Problem statement: Repeat exactly the lines below that lie between the line with "- 0.025, Z2))" and the line with "0)], 'x', 0.03, 0.052)", counting both of those lines as part of the answer.

Available records:
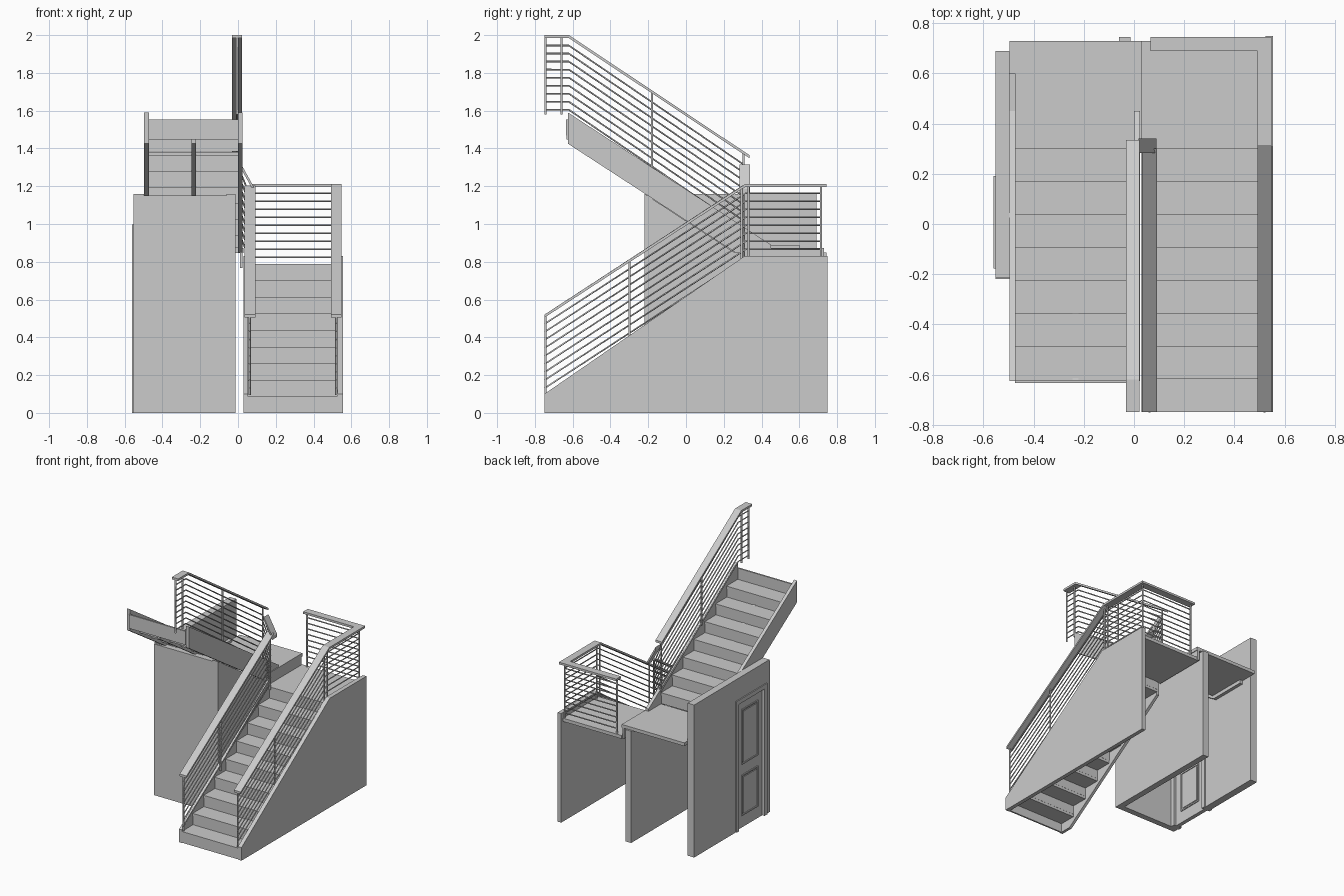
import bpy, bmesh
from mathutils import Vector

if "Cube" in bpy.data.objects:
    bpy.data.objects.remove(bpy.data.objects["Cube"])


def prism(name, pts, axis, a, b):
    """Extrude a 2D profile along an axis: 'x' -> (y,z), 'y' -> (x,z), 'z' -> (x,y)."""
    def place(p, t):
        return {'x': (t, p[0], p[1]), 'y': (p[0], t, p[1]), 'z': (p[0], p[1], t)}[axis]
    bm = bmesh.new()
    face = bm.faces.new([bm.verts.new(place(p, a)) for p in pts])
    ext = bmesh.ops.extrude_face_region(bm, geom=[face])
    shift = Vector(place((0, 0), b - a))
    bmesh.ops.translate(bm, vec=shift, verts=[g for g in ext['geom'] if isinstance(g, bmesh.types.BMVert)])
    bmesh.ops.recalc_face_normals(bm, faces=bm.faces)
    me = bpy.data.meshes.new(name)
    bm.to_mesh(me)
    bm.free()
    ob = bpy.data.objects.new(name, me)
    bpy.context.collection.objects.link(ob)
    return ob


def box(name, x, y, z):
    return prism(name, [(x[0], y[0]), (x[1], y[0]), (x[1], y[1]), (x[0], y[1])], 'z', *z)


def board(name, p, q, axis, a, b, t=0.016):
    """Handrail board of vertical thickness t below the line p-q."""
    return prism(name, [p, q, (q[0], q[1] - t), (p[0], p[1] - t)], axis, a, b)


def rods(name, paths, r):
    """Thin round bars along polylines, as one mesh."""
    cu = bpy.data.curves.new(name, 'CURVE')
    cu.dimensions = '3D'
    cu.bevel_depth = r
    cu.bevel_resolution = 1
    cu.use_fill_caps = True
    for path in paths:
        s = cu.splines.new('POLY')
        s.points.add(len(path) - 1)
        for pt, co in zip(s.points, path):
            pt.co = (*co, 1)
    ob = bpy.data.objects.new(name, cu)
    bpy.context.collection.objects.link(ob)
    bpy.ops.object.select_all(action='DESELECT')
    ob.select_set(True)
    bpy.context.view_layer.objects.active = ob
    bpy.ops.object.convert(target='MESH')


def infill(name, path):
    """Nine parallel bars below a handrail path."""
    rods(name, [[(x, y, z - 0.05 - 0.0425 * k) for x, y, z in path] for k in range(9)], 0.0045)


RUN, R1, R2 = 0.1312, 0.0875, 0.085
Y0, YL = -0.75, 0.30
Z1, Z2 = 0.7875, 0.8725

# lower flight: risers and treads
for i in range(9):
    y, z = Y0 + i * RUN, (i + 1) * R1
    box(f"lower_riser_{i}", (0.05, 0.535), (y + 0.004, y + 0.016), (z - R1, z - 0.02))
    if i < 8:
        box(f"lower_tread_{i}", (0.05, 0.535), (y, y + RUN + 0.015), (z - 0.02, z))

# upper flight climbing back to the front
for i in range(8):
    y, z = YL - i * RUN, Z2 + (i + 1) * R2
    box(f"upper_riser_{i}", (-0.475, 0.002), (y - 0.016, y - 0.004), (z - R2, z - (0.02 if i < 7 else 0)))
    if i < 7:
        box(f"upper_tread_{i}", (-0.475, 0.002), (y - RUN - 0.015, y), (z - 0.02, z))

# two landings, one step apart
box("lower_landing", (0.03, 0.535), (YL, 0.73), (Z1 - 0.025, Z1))
box("upper_landing", (-0.497, 0.03), (YL, 0.73), (Z2 - 0.025, Z2))
box("landing_riser", (0.01, 0.025), (YL, 0.73), (Z1 - 0.02, Z2 - 0.02))

# outer wall under the lower flight, and the inner stringer
prism("outer_wall", [(Y0, 0), (Y0, 0.10), (0.31, 0.83), (0.75, 0.83), (0.75, 0)], 'x', 0.525, 0.555)
prism("lower_inner_stringer", [(Y0, 0), (Y0, 0.10), (0.31, 0.83), (0.31, 0.66), (-0.648, 0)], 'x', 0.03, 0.052)

# upper stringers: two sides and a centre carriage
prism("upper_right_stringer", [(-0.625, 1.425), (-0.625, 1.59), (0.45, 0.89), (0.45, 0.85), (0.26, 0.85)], 'x', 0.0, 0.024)
prism("upper_left_stringer", [(-0.625, 1.425), (-0.625, 1.59), (0.45, 0.89), (0.60, 0.89),
                              (0.60, 0.82), (0.31, 0.82)], 'x', -0.497, -0.472)
prism("upper_centre_stringer", [(-0.62, 1.425), (-0.62, 1.47), (0.30, 0.87), (0.30, 0.85), (0.26, 0.85)], 'x', -0.245, -0.222)

# walls of the cupboard under the upper flight
prism("middle_wall", [(-0.22, 0), (-0.22, 1.16), (0.255, 0.85), (0.745, 0.85), (0.745, 0)], 'x', -0.06, -0.013)
box("front_wall", (-0.552, -0.013), (-0.22, -0.175), (0, 1.15))
D0, D1, DH = -0.145, 0.16, 0.965
prism("left_wall", [(-0.215, 0), (D0, 0), (D0, DH), (D1, DH), (D1, 0), (0.69, 0), (0.69, 1.16), (-0.215, 1.16)],
      'x', -0.552, -0.497)

# door with casing and raised panels on both faces
box("door", (-0.54, -0.51), (D0, D1), (0, DH))
for side, xa, xb, pa, pb in (("outer", -0.56, -0.545, -0.546, -0.538), ("inner", -0.505, -0.49, -0.512, -0.504)):
    w = 0.032
    prism(f"{side}_door_casing", [(D0 - w, 0), (D0, 0), (D0, DH), (D1, DH), (D1, 0), (D1 + w, 0),
                                  (D1 + w, DH + w), (D0 - w, DH + w)], 'x', xa, xb)
    for n, (z0, z1) in enumerate(((0.09, 0.40), (0.48, 0.90))):
        y0, y1 = D0 + 0.055, D1 - 0.055
        for d, e in ((0.0, "frame"), (0.02, "field")):
            if e == "field":
                box(f"{side}_panel_{e}_{n}", (pa + 0.002, pb - 0.002), (y0 + d, y1 - d), (z0 + d, z1 - d))
            else:
                m = 0.01
                for k, (ya, yb, za, zb) in enumerate(((y0, y0 + m, z0, z1), (y1 - m, y1, z0, z1),
                                                      (y0 + m, y1 - m, z0, z0 + m), (y0 + m, y1 - m, z1 - m, z1))):
                    box(f"{side}_panel_{e}_{n}_{k}", (pa, pb), (ya, yb), (za, zb))

# handrail boards
A, B = (Y0, 0.52), (0.315, 1.213)
board("outer_handrail", A, B, 'x', 0.492, 0.548)
board("outer_level_handrail", B, (0.745, 1.213), 'x', 0.492, 0.548)
box("back_handrail", (0.065, 0.548), (0.69, 0.745), (1.197, 1.213))
board("inner_handrail", A, (0.30, 1.205), 'x', 0.034, 0.092)
board("link_handrail", (0.09, 1.185), (0.018, 1.315), 'y', 0.283, 0.34, 0.025)
board("upper_handrail", (0.335, 1.365), (-0.62, 2.0), 'x', -0.032, 0.022)
board("upper_level_handrail", (-0.62, 2.0), (-0.75, 2.0), 'x', -0.032, 0.022)

# bar infill following the handrails
infill("outer_bars", [(0.52, Y0, 0.52), (0.52, 0.315, 1.213), (0.52, 0.715, 1.213), (0.08, 0.715, 1.213)])
infill("inner_bars", [(0.062, Y0, 0.52), (0.062, 0.305, 1.205), (-0.005, 0.305, 1.365),
                      (-0.005, -0.62, 1.995), (-0.005, -0.745, 1.995)])


# upright posts
def low(y):
    return 0.51 + (y - Y0) * 0.65


def up(y):
    return 1.99 - max(0, y + 0.62) * 0.665


posts = []
for x in (0.062, 0.52):
    for y in (-0.744, -0.30, 0.295):
        posts.append([(x, y, low(y) - 0.42), (x, y, low(y))])
for y in (-0.744, -0.66, -0.18, 0.305):
    posts.append([(-0.005, y, up(y) - 0.41), (-0.005, y, up(y))])
for x, y in ((0.52, 0.715), (0.08, 0.715), (0.52, 0.33)):
    posts.append([(x, y, Z1), (x, y, 1.205)])
rods("railing_posts", posts, 0.0065)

Solution to this task:
box("upper_landing", (-0.497, 0.03), (YL, 0.73), (Z2 - 0.025, Z2))
box("landing_riser", (0.01, 0.025), (YL, 0.73), (Z1 - 0.02, Z2 - 0.02))

# outer wall under the lower flight, and the inner stringer
prism("outer_wall", [(Y0, 0), (Y0, 0.10), (0.31, 0.83), (0.75, 0.83), (0.75, 0)], 'x', 0.525, 0.555)
prism("lower_inner_stringer", [(Y0, 0), (Y0, 0.10), (0.31, 0.83), (0.31, 0.66), (-0.648, 0)], 'x', 0.03, 0.052)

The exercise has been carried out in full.